The Israeli airline El Al uses behavior detection, counters the TSA — as did DHS Secretary Janet Napolitano when I asked her about this report at a meeting of the DHS Privacy Committee Tuesday.
The GAO report notes that El Al’s processes, which are different from the TSA’s, have not been scientifically validated. As of 2008, El Al had 34 aircraft, operating out of one hub airport, Ben‐Gurion International. There are 457 TSA‐regulated airports in the United States. In 2008, El Al had passenger boardings of about 3.6 million; one U.S. airline, Southwest, flew about 102 million passengers that year.
From late May 2004 through August 2008, BDOs referred 152,000 travelers to secondary inspection. Of those, TSA agents referred 14,000 people to law enforcement, which resulted in approximately 1,100 arrests. TSA officials did not identify any direct links to terrorism or any threat to aviation in these cases. GAO noted its inability to determine if this is a better arrest rate than would occur under random screenings.
GAO also determined that at least 16 individuals allegedly involved in terrorism plots have moved at least 23 different times through eight airports where the SPOT program has been implemented. SPOT caught none of them.
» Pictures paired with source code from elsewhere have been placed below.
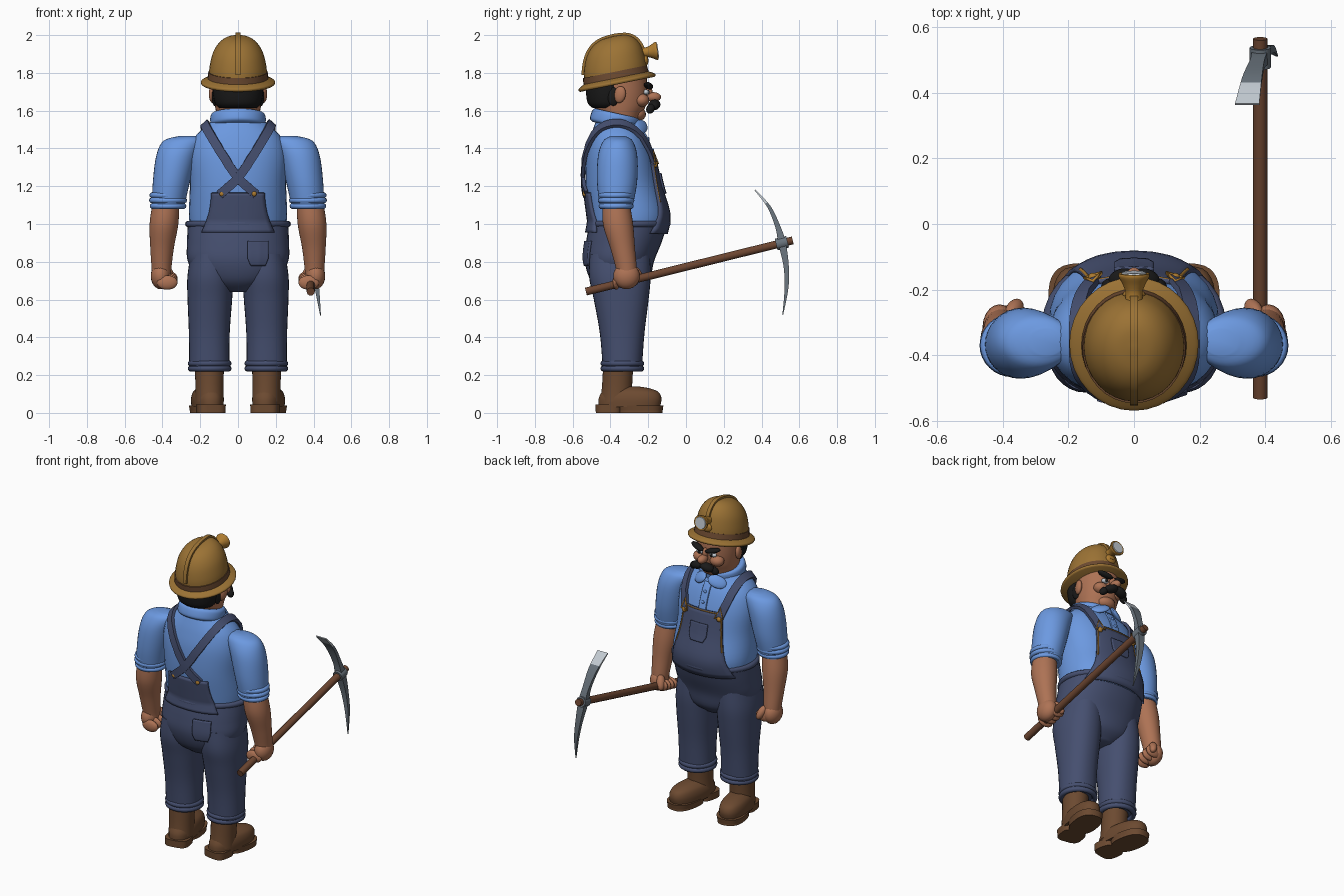
import bpy, bmesh, math
from mathutils import Vector, Matrix
from mathutils.bvhtree import BVHTree

if "Cube" in bpy.data.objects:
    bpy.data.objects.remove(bpy.data.objects["Cube"])


def material(name, r, g, b):
    m = bpy.data.materials.new(name)
    m.use_nodes = True
    m.diffuse_color = (r, g, b, 1)
    m.node_tree.nodes["Principled BSDF"].inputs["Base Color"].default_value = (r, g, b, 1)
    return m


SKIN = material("skin", .42, .17, .09)
SHIRT = material("shirt blue", .15, .32, .75)
DENIM = material("denim", .06, .078, .16)
LEATHER = material("leather brown", .15, .068, .03)
HELMET = material("helmet gold", .33, .17, .035)
HAIR = material("black hair", .01, .01, .01)
STEEL = material("steel", .14, .17, .2)
BRIGHT = material("bright steel", .55, .6, .65)
BRASS = material("brass", .42, .2, .03)
WOOD = material("wood", .15, .06, .03)


def finish(name, bm, *mats):
    bmesh.ops.recalc_face_normals(bm, faces=bm.faces)
    me = bpy.data.meshes.new(name)
    bm.to_mesh(me)
    bm.free()
    ob = bpy.data.objects.new(name, me)
    bpy.context.collection.objects.link(ob)
    for m in mats:
        me.materials.append(m)
    bpy.ops.object.select_all(action='DESELECT')
    ob.select_set(True)
    bpy.context.view_layer.objects.active = ob
    bpy.ops.object.shade_smooth_by_angle(angle=math.radians(40))
    return ob


def spline(rows, sub=5):
    """Catmull-Rom interpolation of equal-length rows."""
    rows = [Vector(r) for r in rows]
    ext = [rows[0]] + rows + [rows[-1]]
    out = []
    for a, b, c, d in zip(ext, ext[1:], ext[2:], ext[3:]):
        for k in range(sub):
            t = k / sub
            out.append(b + (c - a) * (t / 2) + (a * 2 - b * 5 + c * 4 - d) * (t * t / 2)
                       + (b * 3 - a - c * 3 + d) * (t ** 3 / 2))
    return out + [rows[-1]]


def skin_rings(bm, rings):
    rings = [[bm.verts.new(p) for p in r] for r in rings]
    for a, b in zip(rings, rings[1:]):
        for i in range(len(a)):
            j = (i + 1) % len(a)
            bm.faces.new((a[i], a[j], b[j], b[i]))
    bm.faces.new(rings[0][::-1])
    bm.faces.new(rings[-1])


def loft(name, rows, mat, mat4=Matrix(), e=1.0, n=32, sub=5):
    """Rows of (z, centre x, centre y, radius x, radius y)."""
    bm = bmesh.new()
    rings = []
    for z, cx, cy, rx, ry in spline(rows, sub):
        ring = []
        for i in range(n):
            c, s = math.cos(math.tau * i / n), math.sin(math.tau * i / n)
            ring.append(mat4 @ Vector((cx + rx * math.copysign(abs(c) ** e, c),
                                       cy + ry * math.copysign(abs(s) ** e, s), z)))
        rings.append(ring)
    skin_rings(bm, rings)
    return finish(name, bm, mat)


def ball(name, loc, size, mat, rot=(0, 0, 0)):
    bm = bmesh.new()
    bmesh.ops.create_uvsphere(bm, u_segments=20, v_segments=12, radius=1)
    m = Matrix.LocRotScale(Vector(loc), Matrix.Rotation(rot[2], 3, 'Z') @ Matrix.Rotation(rot[1], 3, 'Y')
                           @ Matrix.Rotation(rot[0], 3, 'X'), Vector(size))
    bm.transform(m)
    return finish(name, bm, mat)


def tube(name, pts, r, mat, cyclic=False):
    cu = bpy.data.curves.new(name, 'CURVE')
    cu.dimensions, cu.bevel_depth, cu.bevel_resolution, cu.use_fill_caps = '3D', r, 3, True
    sp = cu.splines.new('POLY')
    sp.points.add(len(pts) - 1)
    for p, q in zip(sp.points, pts):
        p.co = (*q, 1)
    sp.use_cyclic_u, sp.use_smooth = cyclic, True
    cu.materials.append(mat)
    ob = bpy.data.objects.new(name, cu)
    bpy.context.collection.objects.link(ob)


def hoop(name, c, rx, ry, r, mat):
    tube(name, [(c[0] + rx * math.cos(a), c[1] + ry * math.sin(a), c[2])
                for a in (math.tau * i / 32 for i in range(32))], r, mat, True)


def sweep(name, pts, sides, ws, ts, *mats):
    """Flat bar along pts; side vectors give its width direction."""
    bm = bmesh.new()
    rings = []
    for i, p in enumerate(pts):
        t = (pts[min(i + 1, len(pts) - 1)] - pts[max(i - 1, 0)]).normalized()
        s = sides[i] * ws[i]
        n = t.cross(sides[i]).normalized() * ts[i]
        rings.append([p + s + n, p - s + n, p - s - n, p + s - n])
    skin_rings(bm, rings)
    return finish(name, bm, *mats)


# Torso, belly and hips
torso = loft("shirt_torso", [(.95, 0, -.305, .25, .195), (1.05, 0, -.305, .26, .21), (1.2, 0, -.335, .255, .197),
             (1.35, 0, -.35, .26, .178), (1.45, 0, -.358, .235, .15), (1.52, 0, -.368, .17, .118),
             (1.56, 0, -.37, .12, .1)], SHIRT, e=.9)
hips = loft("trouser_hips", [(.64, 0, -.345, .08, .09), (.7, 0, -.348, .2, .155), (.8, 0, -.353, .265, .183),
            (.9, 0, -.33, .27, .2), (1.0, 0, -.305, .265, .207)], DENIM, e=.9)
hoop("waistband", (0, -.305, 1.0), .262, .205, .018, DENIM)
trees = []
for ob in (torso, hips):
    bm = bmesh.new()
    bm.from_mesh(ob.data)
    trees.append(BVHTree.FromBMesh(bm))
    bm.free()


def surf(x, z, d, off=0):
    """Point on the body seen from the +y (d=1) or -y (d=-1) side."""
    hits = [t.ray_cast(Vector((x, 2 * d, z)), Vector((0, -d, 0)))[0] for t in trees]
    return Vector((x, d * max([h.y * d for h in hits if h] or [-.3 * d]) + d * off, z))


def patch(name, z0, z1, half, d, mat, cx=0, off=.006, thick=.016):
    bm = bmesh.new()
    nz, nx = 14, 14
    g = [[bm.verts.new(surf(cx + half(i / nz) * (2 * j / nx - 1), z0 + (z1 - z0) * i / nz, d, off))
          for j in range(nx + 1)] for i in range(nz + 1)]
    for i in range(nz):
        for j in range(nx):
            bm.faces.new((g[i][j], g[i][j + 1], g[i + 1][j + 1], g[i + 1][j]))
    ob = finish(name, bm, mat)
    mod = ob.modifiers.new("thickness", 'SOLIDIFY')
    mod.thickness, mod.offset = thick, 0


# Overall bibs, pockets and placket
front_half = lambda t: .14 + .085 * (1 - t) ** 2
patch("front_bib", .95, 1.35, front_half, 1, DENIM)
patch("back_bib", .955, 1.165, lambda t: .14 + .05 * (1 - t) ** 2, -1, DENIM)
pocket = lambda w: (lambda t: w * min(1, .7 + t))
patch("bib_pocket", 1.16, 1.27, pocket(.06), 1, DENIM, off=.018, thick=.012)
patch("back_pocket", .78, .91, pocket(.055), -1, DENIM, cx=.105, thick=.014)
patch("shirt_placket", 1.34, 1.5, lambda t: .025, 1, SHIRT, off=.004, thick=.01)
for z in (1.39, 1.45):
    ball("shirt_button", surf(0, z, 1, .01), (.01, .006, .01), SHIRT)
tube("bib_top_stitching", [surf(.014 * i, 1.345, 1, .013) for i in range(-10, 11)], .004, BRASS)

# Boxy knuckles and limbs, straps, one pass per side
for s in (1, -1):
    side = "left" if s > 0 else "right"
    tube(side + "_bib_stitching", [surf(s * (front_half(t / 12) - .005), .95 + .4 * t / 12, 1, .013)
                                   for t in range(5, 13)], .005, BRASS)
    # Shoulder strap crossing the back
    path, sides = [], []
    raw = spline([(s * .1, -.55, 1.155), (0, -.56, 1.245), (s * -.1, -.55, 1.39), (s * -.18, -.43, 1.53),
                  (s * -.17, -.3, 1.51), (s * -.125, -.16, 1.32)], 6)
    hits = [trees[0].find_nearest(p) for p in raw]
    path = [h[0] + h[1] * (.012 if s > 0 else .015) for h in hits]
    for i, h in enumerate(hits):
        t = path[min(i + 1, len(path) - 1)] - path[max(i - 1, 0)]
        sides.append(t.cross(h[1]).normalized())
    sweep(side + "_strap", path, sides, [.024] * len(path), [.009] * len(path), DENIM)
    tube(side + "_front_buckle", [surf(s * .125 + x, z, 1, .026) for x, z in ((-.025, 1.32), (.025, 1.32), (0, 1.385))],
         .006, BRASS, True)
    ball(side + "_bib_button", surf(s * .125, 1.315, 1, .02), (.016, .012, .016), BRASS)
    ball(side + "_back_button", surf(s * .085, 1.16, -1, .018), (.014, .01, .014), BRASS)

    # Sleeve, forearm and fist
    loft(side + "_sleeve", [(1.465, s * .265, -.36, .05, .04), (1.44, s * .29, -.36, .105, .078),
         (1.36, s * .325, -.362, .108, .104), (1.22, s * .353, -.365, .098, .106), (1.08, s * .372, -.37, .085, .085)], SHIRT)
    for z, r in ((1.095, .082), (1.125, .086), (1.152, .084)):
        hoop(side + "_rolled_cuff", (s * .37, -.37, z), r, r - .004, .015, SHIRT)
    loft(side + "_forearm", [(1.12, s * .38, -.37, .07, .07), (1.0, s * .392, -.36, .076, .08),
         (.87, s * .402, -.335, .062, .065), (.76, s * .405, -.315, .052, .055), (.72, s * .405, -.315, .05, .05)], SKIN)
    ball(side + "_palm", (s * .41, -.315, .725), (.052, .07, .07), SKIN)
    for i in range(4):
        ball(side + "_finger", (s * .375, -.37 + .034 * i, .69 + .008 * i), (.055, .02, .038), SKIN)
    ball(side + "_thumb", (s * .365, -.262, .735), (.025, .028, .05), SKIN, (.5, s * .4, 0))

    # Trouser leg, turned-up hem and boot
    loft(side + "_trouser_leg", [(.84, s * .14, -.35, .11, .16), (.72, s * .146, -.35, .122, .163),
         (.6, s * .149, -.343, .118, .145), (.42, s * .152, -.338, .108, .118), (.24, s * .152, -.337, .106, .104)], DENIM, e=.9)
    for z, r in ((.235, .1), (.262, .1)):
        hoop(side + "_trouser_hem", (s * .15, -.337, z), r, r, .016, DENIM)
    turn = Matrix.Translation((s * .15, -.37, 0)) @ Matrix.Rotation(-s * .17, 4, 'Z')
    loft(side + "_boot_shaft", [(.06, 0, 0, .075, .085), (.14, 0, .005, .074, .08), (.26, 0, .012, .078, .08)], LEATHER, turn)
    loft(side + "_boot_foot", [(.03, 0, .07, .078, .165), (.075, 0, .075, .08, .168), (.11, 0, .075, .07, .152),
         (.13, 0, .06, .05, .12), (.14, 0, .04, .03, .08)], LEATHER, turn, .85)
    loft(side + "_boot_sole", [(.012, 0, .13, .08, .118), (.04, 0, .13, .085, .122)], LEATHER, turn, .8)
    loft(side + "_boot_heel", [(0, 0, -.035, .075, .07), (.045, 0, -.035, .077, .072)], LEATHER, turn, .6)
    loft(side + "_boot_tread", [(0, 0, .13, .08, .118), (.015, 0, .13, .08, .118)], LEATHER, turn, .8)

    # Facial features and collar points
    ball(side + "_ear", (s * .135, -.35, 1.685), (.018, .032, .045), SKIN, (-.2, 0, -s * .3))
    ball(side + "_cheek", (s * .06, -.235, 1.655), (.045, .04, .035), SKIN)
    ball(side + "_eye", (s * .047, -.212, 1.698), (.024, .016, .014), BRIGHT)
    ball(side + "_pupil", (s * .045, -.199, 1.698), (.01, .006, .011), HAIR)
    ball(side + "_eyebrow", (s * .055, -.198, 1.732), (.05, .022, .016), HAIR, (0, -s * .25, -s * .25))
    ball(side + "_moustache", (s * .035, -.168, 1.63), (.046, .032, .026), HAIR, (0, s * .3, -s * .25))
    ball(side + "_moustache_tip", (s * .075, -.188, 1.61), (.03, .022, .022), HAIR, (0, s * .8, -s * .5))
    ball(side + "_sideburn", (s * .124, -.385, 1.675), (.014, .03, .05), HAIR)
    ball(side + "_collar_point", (s * .06, -.238, 1.515), (.06, .016, .038), SHIRT, (.6, s * .35, -s * .4))

# Head, nose, hair and collar
loft("head", [(1.52, 0, -.36, .11, .1), (1.58, 0, -.35, .115, .115), (1.63, 0, -.35, .122, .138),
     (1.7, 0, -.352, .128, .148), (1.8, 0, -.36, .13, .15)], SKIN)
ball("chin", (0, -.262, 1.582), (.062, .05, .04), SKIN)
ball("nose", (0, -.172, 1.672), (.027, .04, .026), SKIN)
ball("nose_bridge", (0, -.2, 1.7), (.017, .022, .035), SKIN)
loft("hair", [(1.615, 0, -.42, .1, .075), (1.64, 0, -.42, .122, .1), (1.7, 0, -.42, .134, .11), (1.78, 0, -.42, .136, .112)], HAIR)
tilt = Matrix.Translation((0, -.375, 1.55)) @ Matrix.Rotation(-.22, 4, 'X')
loft("shirt_collar", [(-.035, 0, 0, .13, .115), (-.02, 0, 0, .145, .132), (.02, 0, 0, .146, .13), (.036, 0, 0, .135, .12),
     (.036, 0, 0, .12, .105)], SHIRT, tilt)

# Hard hat with brim, band, crest and lamp
hat = Matrix.Translation((0, -.367, 1.757)) @ Matrix.Rotation(.2, 4, 'X')
loft("hat_brim", [(-.018, 0, 0, .19, .2), (-.012, 0, 0, .196, .207), (.0, 0, 0, .193, .204), (.018, 0, 0, .155, .172)], HELMET, hat)
loft("hat_band", [(.0, 0, 0, .162, .177), (.05, 0, 0, .157, .173)], LEATHER, hat)
dome = [(.02, 0, 0, .154, .17), (.08, 0, .006, .15, .167), (.15, 0, .016, .132, .15), (.2, 0, .024, .1, .118),
        (.228, 0, .03, .058, .07), (.236, 0, .034, .006, .006)]
loft("hat_dome", dome, HELMET, hat)
curve = spline(dome)[4:]
arc = [Vector((0, r[2] - r[4], r[0])) for r in curve] + [Vector((0, r[2] + r[4], r[0])) for r in curve[::-1]]
sweep("hat_crest", [hat @ p for p in arc], [Vector((1, 0, 0))] * len(arc), [.012] * len(arc), [.012] * len(arc), HELMET)
lamp = Matrix.Translation((0, -.25, 1.905)) @ Matrix.Rotation(-math.pi / 2 + .12, 4, 'X')
loft("lamp_shell", [(0, 0, 0, .028, .028), (.04, 0, 0, .026, .026), (.065, 0, 0, .034, .034), (.09, 0, 0, .047, .047),
     (.1, 0, 0, .047, .047)], BRASS, lamp)
loft("lamp_lens", [(.098, 0, 0, .039, .039), (.104, 0, 0, .036, .036)], BRIGHT, lamp)
ball("lamp_bracket", (0, -.215, 1.865), (.035, .016, .03), BRASS)

# Pickaxe
a, b = Vector((.385, -.53, .642)), Vector((.385, .565, .913))
tube("pick_handle", [a, a.lerp(b, .5), b], .022, WOOD)
rows = spline([(.345, .365, 1.18, .037, .003), (.36, .44, 1.09, .03, .009), (.376, .488, .98, .022, .014),
               (.385, .508, .9, .024, .02), (.4, .53, .78, .018, .014), (.418, .532, .66, .012, .01),
               (.437, .512, .517, .002, .002)], 5)
blade = sweep("pick_blade", [r.to_3d() if len(r) == 3 else Vector(r[:3]) for r in rows],
              [Vector((1, 0, 0))] * len(rows), [r[3] for r in rows], [r[4] for r in rows], STEEL, BRIGHT)
for f in blade.data.polygons:
    f.material_index = int(f.center.z > 1.12)
along = (b - a).normalized()
tube("pick_socket", [a.lerp(b, .92), a.lerp(b, .975)], .033, STEEL)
The Government Accountability Office is a master of understatement, leaving conclusions for readers to draw. Mine is that the $1.2 billion in planned spending on the program over the next five years will be a wasteful producer of civil liberties violations.